Data extract:
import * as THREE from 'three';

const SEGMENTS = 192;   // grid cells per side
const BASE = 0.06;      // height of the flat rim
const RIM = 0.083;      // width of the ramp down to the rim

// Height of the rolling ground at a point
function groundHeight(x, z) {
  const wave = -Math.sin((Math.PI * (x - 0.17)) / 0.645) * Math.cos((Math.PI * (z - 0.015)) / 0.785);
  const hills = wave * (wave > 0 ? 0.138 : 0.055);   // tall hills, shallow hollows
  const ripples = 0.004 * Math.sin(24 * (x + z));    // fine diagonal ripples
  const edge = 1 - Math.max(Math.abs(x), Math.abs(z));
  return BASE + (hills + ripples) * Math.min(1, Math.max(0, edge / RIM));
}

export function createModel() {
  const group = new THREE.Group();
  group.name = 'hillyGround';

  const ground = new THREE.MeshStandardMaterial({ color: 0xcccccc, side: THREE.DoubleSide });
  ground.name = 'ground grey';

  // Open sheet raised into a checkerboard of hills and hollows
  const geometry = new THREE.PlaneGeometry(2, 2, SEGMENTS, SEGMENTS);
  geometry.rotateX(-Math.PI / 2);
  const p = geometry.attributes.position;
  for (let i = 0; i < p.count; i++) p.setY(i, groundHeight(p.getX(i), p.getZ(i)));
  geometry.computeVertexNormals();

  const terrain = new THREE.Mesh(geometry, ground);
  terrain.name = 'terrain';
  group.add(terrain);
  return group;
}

Activity: Please print out every record exactly as it is written.

Result:
import * as THREE from 'three';

const SEGMENTS = 192;   // grid cells per side
const BASE = 0.06;      // height of the flat rim
const RIM = 0.083;      // width of the ramp down to the rim

// Height of the rolling ground at a point
function groundHeight(x, z) {
  const wave = -Math.sin((Math.PI * (x - 0.17)) / 0.645) * Math.cos((Math.PI * (z - 0.015)) / 0.785);
  const hills = wave * (wave > 0 ? 0.138 : 0.055);   // tall hills, shallow hollows
  const ripples = 0.004 * Math.sin(24 * (x + z));    // fine diagonal ripples
  const edge = 1 - Math.max(Math.abs(x), Math.abs(z));
  return BASE + (hills + ripples) * Math.min(1, Math.max(0, edge / RIM));
}

export function createModel() {
  const group = new THREE.Group();
  group.name = 'hillyGround';

  const ground = new THREE.MeshStandardMaterial({ color: 0xcccccc, side: THREE.DoubleSide });
  ground.name = 'ground grey';

  // Open sheet raised into a checkerboard of hills and hollows
  const geometry = new THREE.PlaneGeometry(2, 2, SEGMENTS, SEGMENTS);
  geometry.rotateX(-Math.PI / 2);
  const p = geometry.attributes.position;
  for (let i = 0; i < p.count; i++) p.setY(i, groundHeight(p.getX(i), p.getZ(i)));
  geometry.computeVertexNormals();

  const terrain = new THREE.Mesh(geometry, ground);
  terrain.name = 'terrain';
  group.add(terrain);
  return group;
}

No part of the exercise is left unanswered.